I recommend you read the articles in the order listed here
Especially useful for newcomers, and in particular those who have come from using CVS or Subversion. But also if you are already a git user you may find it refreshing.
In his pursuit to understand Git, it’s been helpful for the author to understand it from the bottom up – rather than look at it only in terms of its high-level commands. And since Git is so beautifully simple when viewed this way, he thought others might be interested to read what he has found.
This is currently the most rated git article on dev.to and for good reason. It is an interactive git tutorial with hand drawings meant to teach you how git works, not just which commands to execute.
This website is designed to help you understand some basic git concepts visually.
Adding/staging your files for commit will not be covered by this site. In all sandbox playgrounds on this site, just pretend that you always have files staged and ready to commit at all times.
While making a point about why you should use fetch and merge instead of pull, the author introduces you to branch management.
git rebase with the related
git merge command and identify all of the potential opportunities to incorporate rebasing into the typical Git workflow
The sooner you get to know
git rebasethe cleaner your git log history will look ;)
The article tries to answer the question - "In a software team using git and feature branching, what's the best way to incorporate finished work back to your main line of development?" Pros and cons of both approaches are presented and also addresses the rebase as local cleanup, which is a different thing than rebase as team policy.
It is not until recently that I got to use this command, which helps you reduce the time to find your "faulty" commit exponentially - very useful and easy to use as presented in this article.
This article I did actually read in my first days of Git and even this workflow for a long time in different companies and even in the early stage of Bookmarks.dev development - I leave it here as it shows the easiness of using Git as a version control system where branches are very cheap to manage.
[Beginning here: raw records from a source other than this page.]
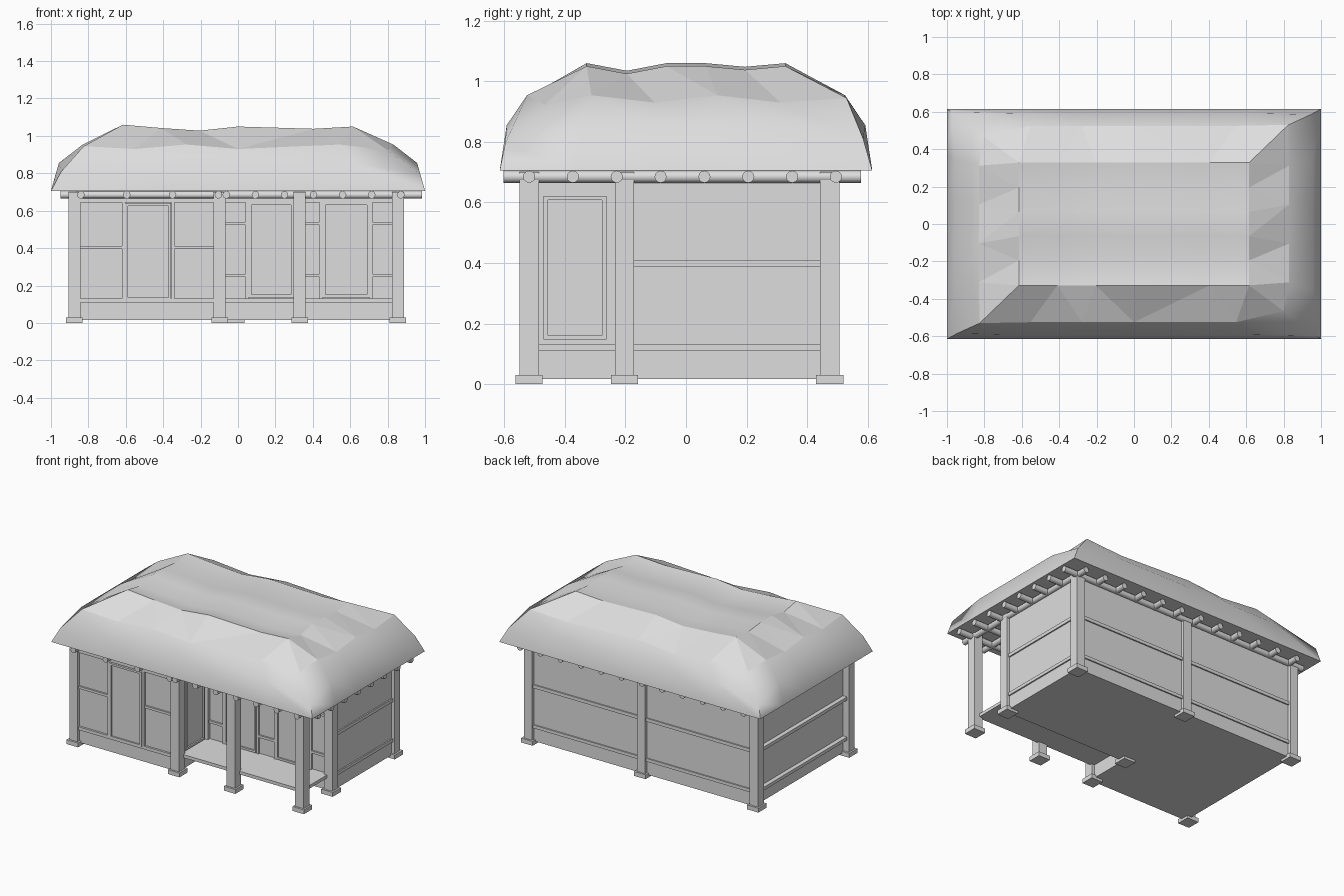
import bpy, bmesh, math
from mathutils import Matrix

cube = bpy.data.objects.get("Cube")
if cube:
    bpy.data.objects.remove(cube, do_unlink=True)

grey = bpy.data.materials.new("plain_grey")
grey.use_nodes = True
grey.diffuse_color = (0.73, 0.73, 0.73, 1)
grey.node_tree.nodes["Principled BSDF"].inputs["Base Color"].default_value = (0.73, 0.73, 0.73, 1)


def finish(name, bm):
    bmesh.ops.recalc_face_normals(bm, faces=bm.faces)
    mesh = bpy.data.meshes.new(name)
    bm.to_mesh(mesh)
    bm.free()
    mesh.materials.append(grey)
    ob = bpy.data.objects.new(name, mesh)
    bpy.context.scene.collection.objects.link(ob)


def soften(bm, faces, degrees):
    """Smooth the given faces and keep the steeper edges sharp."""
    bmesh.ops.recalc_face_normals(bm, faces=bm.faces)
    for f in faces:
        f.smooth = True
    for e in bm.edges:
        e.smooth = e.calc_face_angle(math.pi) < math.radians(degrees)


def add_box(bm, x, y, z):
    size = [b - a for a, b in (x, y, z)]
    mid = [(a + b) / 2 for a, b in (x, y, z)]
    bmesh.ops.create_cube(bm, size=1, matrix=Matrix.Translation(mid) @ Matrix.Diagonal((*size, 1)))


def boxes(name, items):
    bm = bmesh.new()
    for item in items:
        add_box(bm, *item)
    finish(name, bm)


def around(c, r):
    return (c - r, c + r)


def on_wall(axis, plane, out, a, z, depth):
    """Box lying on a wall plane, proud of it by depth."""
    d = tuple(sorted((plane, plane + out * depth)))
    return (a, d, z) if axis == 'y' else (d, a, z)


# Plan positions
LEFT, MID, RIGHT = -0.875, -0.098, 0.855
FRONT, PORCH, BACK = -0.518, -0.203, 0.475
WALL_Z = (0.017, 0.705)
LOW, MIDDLE, TOP = (0.11, 0.132), (0.387, 0.41), (0.645, 0.665)
left_plane, right_plane, back_plane = LEFT + 0.012, RIGHT + 0.012, BACK + 0.012
front_plane, porch_plane, side_plane = FRONT - 0.01, PORCH - 0.01, MID + 0.01

# Rooms
boxes("main_room", [((left_plane, right_plane), (porch_plane, back_plane), WALL_Z)])
boxes("front_room", [((left_plane, side_plane), (front_plane, PORCH), WALL_Z)])
boxes("porch_floor", [((MID, RIGHT - 0.01), (FRONT + 0.015, PORCH), LOW)])

# Posts on square footings
spots = [(LEFT, FRONT), (MID, FRONT), (0.33, FRONT), (RIGHT, FRONT), (MID, PORCH),
         (RIGHT, PORCH), (LEFT, BACK), (-0.01, BACK), (RIGHT, BACK)]
boxes("posts", [(around(x, 0.032), around(y, 0.032), (0.01, 0.7)) for x, y in spots])
boxes("footings", [(around(x, 0.044), around(y, 0.045), (0, 0.03)) for x, y in spots])

# Horizontal rails on the plain walls
rails = []
for z in (LOW, MIDDLE):
    rails += [on_wall('y', back_plane, 1, (LEFT, RIGHT), z, 0.009),
              on_wall('x', right_plane, 1, (PORCH, BACK), z, 0.009),
              on_wall('x', left_plane, -1, (FRONT, BACK), z, 0.03)]
rails.append(on_wall('x', side_plane, 1, (FRONT, PORCH), LOW, 0.014))
boxes("side_rails", rails)

# Front room framing
frame = [on_wall('y', front_plane, -1, (LEFT, MID), z, 0.014) for z in (LOW, TOP)]
frame += [on_wall('y', front_plane, -1, a, (0.395, 0.412), 0.012) for a in ((LEFT, -0.62), (-0.34, MID))]
frame += [on_wall('y', front_plane, -1, around(x, 0.008), (0.12, 0.65), 0.014) for x in (-0.613, -0.347)]
boxes("front_frame", frame)

# Porch wall framing
frame = [on_wall('y', porch_plane, -1, (MID, RIGHT), z, 0.014) for z in (LOW, TOP)]
for z in ((0.245, 0.262), (0.523, 0.54)):
    frame += [on_wall('y', porch_plane, -1, a, z, 0.012)
              for a in ((MID, 0.045), (0.31, 0.445), (0.715, RIGHT))]
frame += [on_wall('y', porch_plane, -1, around(x, 0.008), (0.12, 0.65), 0.014)
          for x in (0.048, 0.307, 0.443, 0.712)]
boxes("porch_frame", frame)


# Doors: raised surround with a recessed panel
def door(name, axis, plane, out, a, z):
    b = 0.014
    a0, a1 = a
    z0, z1 = z
    parts = [((a0, a0 + b), z), ((a1 - b, a1), z),
             ((a0 + b, a1 - b), (z0, z0 + b)), ((a0 + b, a1 - b), (z1 - b, z1))]
    items = [on_wall(axis, plane, out, p, q, 0.02) for p, q in parts]
    items.append(on_wall(axis, plane, out, (a0 + b, a1 - b), (z0 + b, z1 - b), 0.01))
    boxes(name, items)


door("front_door", 'y', front_plane, -1, (-0.603, -0.357), (0.122, 0.64))
door("porch_door_left", 'y', porch_plane, -1, (0.057, 0.298), (0.137, 0.645))
door("porch_door_right", 'y', porch_plane, -1, (0.453, 0.703), (0.137, 0.645))
door("side_door", 'x', side_plane, 1, (-0.47, -0.263), (0.147, 0.622))


# Round logs under the eaves
def log(bm, x, y, turn):
    """Log along one axis; that axis is given as a (start, end) pair."""
    a, b = x if turn == 'Y' else y
    mid = (a + b) / 2
    place = Matrix.Translation((mid, y, 0.685) if turn == 'Y' else (x, mid, 0.685))
    bmesh.ops.create_cone(bm, cap_ends=True, segments=12, radius1=0.02, radius2=0.02, depth=b - a,
                          matrix=place @ Matrix.Rotation(math.pi / 2, 4, turn))


bm = bmesh.new()
for i in range(12):
    x = -0.84 + i * 0.1555
    log(bm, x, (-0.603 if x > MID else PORCH, 0.577), 'X')
for i in range(4):
    log(bm, -0.84 + i * 0.245, (-0.603, PORCH), 'X')
for i in range(8):
    log(bm, (-0.948, 0.985), -0.518 + i * 0.1447, 'Y')
soften(bm, bm.faces, 40)
finish("eave_logs", bm)

# Roof: uneven flat crown and rings falling to the eaves
xs = [-0.615, -0.41, -0.205, 0, 0.405, 0.615]
ys = [-0.328, -0.195, -0.065, 0.065, 0.195, 0.328]
x_wave = [1.06, 1.042, 1.028, 1.05, 1.038, 1.05]
y_wave = [0, -0.025, 0, 0, -0.012, 0]
n = len(xs)
bm = bmesh.new()
grid = [[bm.verts.new((x, y, x_wave[i] + y_wave[j])) for j, y in enumerate(ys)] for i, x in enumerate(xs)]
for i in range(n - 1):
    for j in range(n - 1):
        bm.faces.new((grid[i][j], grid[i + 1][j], grid[i + 1][j + 1], grid[i][j + 1]))
rim = ([grid[i][0] for i in range(n - 1)] + [grid[n - 1][j] for j in range(n - 1)]
       + [grid[i][n - 1] for i in range(n - 1, 0, -1)] + [grid[0][j] for j in range(n - 1, 0, -1)])
crown = [v.co.copy() for v in rim]

# Each ring: half sizes, height, unevenness, then its bent and its straight hip corners
rings = [(0.83, 0.525, 0.942, 0.012, (0.825, 0.53, 0.945), (0.8, 0.466, 0.923)),
         (0.958, 0.592, 0.855, 0, (0.945, 0.585, 0.81), (0.975, 0.597, 0.795)),
         (1, 0.615, 0.705, 0, (1, 0.615, 0.705), (1, 0.615, 0.705))]
upper = []
for half_x, half_y, z, bump, bent, straight in rings:
    ring = []
    for k, c in enumerate(crown):
        co = (c.x / 0.615 * half_x, c.y / 0.328 * half_y, z + bump * (-1) ** k)
        if k % (n - 1) == 0:
            corner = bent if c.x * c.y > 0 else straight
            co = (math.copysign(corner[0], c.x), math.copysign(corner[1], c.y), corner[2])
        ring.append(bm.verts.new(co))
    for k in range(len(rim)):
        m = (k + 1) % len(rim)
        f = bm.faces.new((rim[k], ring[k], ring[m], rim[m]))
        if bump:
            upper.append(f)
    rim = ring
bm.faces.new(rim)
upper = set(bmesh.ops.triangulate(bm, faces=upper)['faces'])
soften(bm, [f for f in bm.faces if f not in upper], 45)
finish("roof", bm)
Nowadays we mostly use the Github flow which the article also mentions.
Most of articles mentioned here are also find publicly listed and tagged